(Date:6/1/2016)... NEW YORK , June 1, 2016 ... Biometric Technology in Election Administration and Criminal Identification to ... According to a recently released TechSci Research report, " ... Sector, By Region, Competition Forecast and Opportunities, 2011 - ... $ 24.8 billion by 2021, on account of growing ...
(Date:5/16/2016)... NEW YORK , May 16, 2016   ... authentication solutions, today announced the opening of an IoT ... to strengthen and expand the development of embedded ... provides an unprecedented level of convenience and security with ... to authenticate one,s identity aside from DNA. EyeLock,s platform ...
Breaking Biology News(10 mins):
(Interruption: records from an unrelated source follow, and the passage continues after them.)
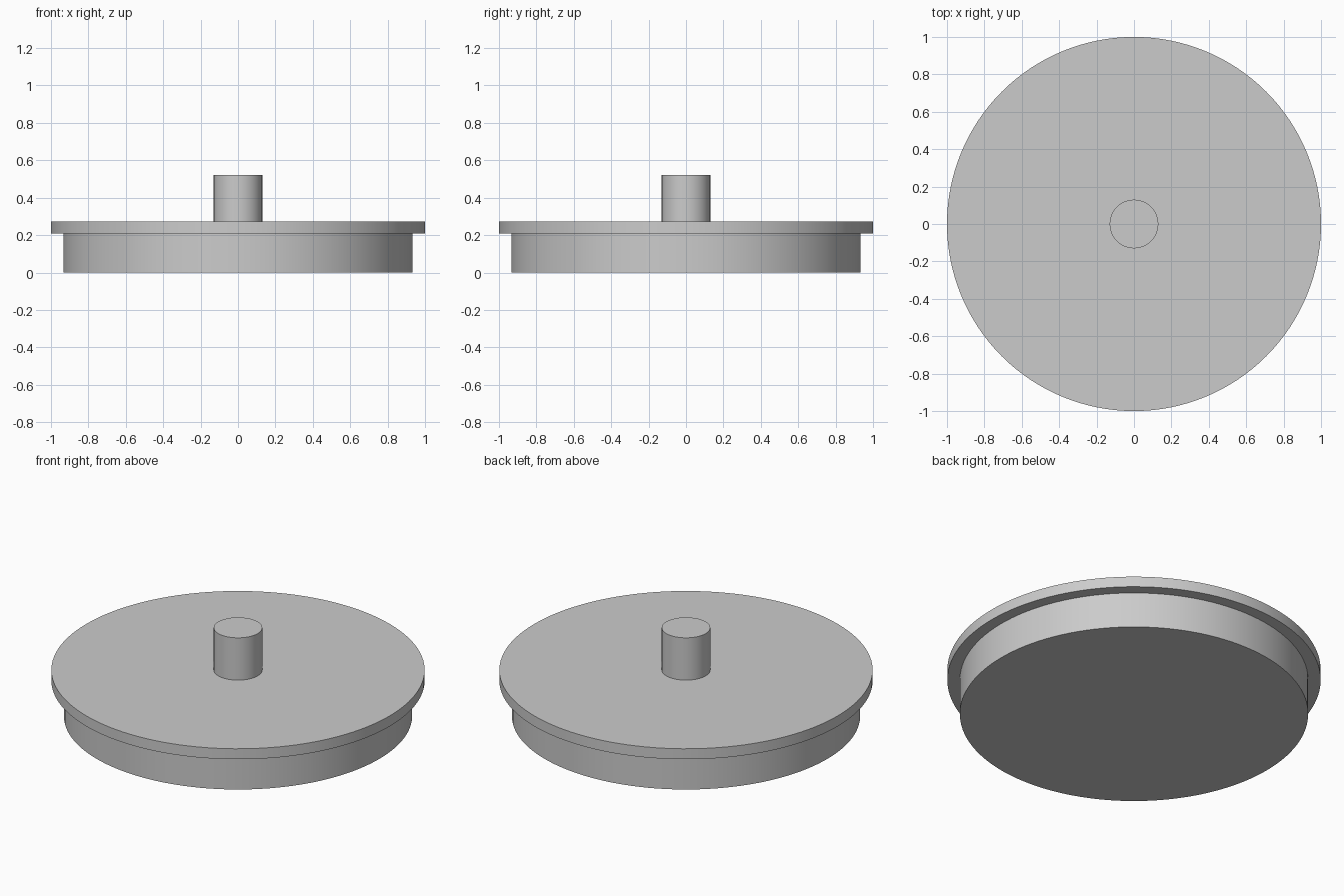
import bpy
import math

cube = bpy.data.objects.get("Cube")
if cube:
    bpy.data.objects.remove(cube, do_unlink=True)

# Single plain grey for the whole lid
grey = bpy.data.materials.new("plain_grey")
grey.use_nodes = True
colour = (0.6, 0.6, 0.6, 1)
grey.diffuse_color = colour
grey.node_tree.nodes["Principled BSDF"].inputs["Base Color"].default_value = colour


def disc(name, radius, bottom, top, sides):
    """Upright round part with smooth walls and crisp rims."""
    bpy.ops.mesh.primitive_cylinder_add(
        vertices=sides, radius=radius, depth=top - bottom,
        location=(0, 0, (bottom + top) / 2))
    part = bpy.context.object
    part.name = name
    part.data.materials.append(grey)
    bpy.ops.object.shade_smooth_by_angle(angle=math.radians(30))
    return part


RIM_BOTTOM, RIM_TOP, SINK = 0.21, 0.272, 0.02

# Plug that sits inside the opening, sunk slightly into the rim
disc("plug", 0.933, 0, RIM_BOTTOM + SINK, 128)
# Wide flat rim
disc("rim", 1, RIM_BOTTOM, RIM_TOP, 128)
# Central grip, sunk slightly into the rim
disc("knob", 0.13, RIM_TOP - SINK, 0.522, 64)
(Date:6/24/2016)... ... June 24, 2016 , ... While the majority of commercial spectrophotometers and ... and the 6000i models are higher end machines that use the more unconventional z-dimension ... light beam from the bottom of the cuvette holder. , FireflySci has developed ...
(Date:6/23/2016)... , ... June 23, 2016 , ... ... release of its second eBook, “Clinical Trials Patient Recruitment and Retention Tips.” Partnering ... retention in this eBook by providing practical tips, tools, and strategies for clinical ...
(Date:6/23/2016)... 23, 2016   Boston Biomedical , an ... designed to target cancer stemness pathways, announced that ... Orphan Drug Designation from the U.S. Food and ... cancer, including gastroesophageal junction (GEJ) cancer. Napabucasin is ... inhibit cancer stemness pathways by targeting STAT3, and ...
(Date:6/23/2016)... -- A person commits a crime, and the detective uses ... criminal down. An outbreak of foodborne illness makes ... uses DNA evidence to track down the bacteria that caused ... not. The FDA has increasingly used a complex, cutting-edge technology ... Put as simply as possible, whole genome sequencing is a ...
Breaking Biology Technology: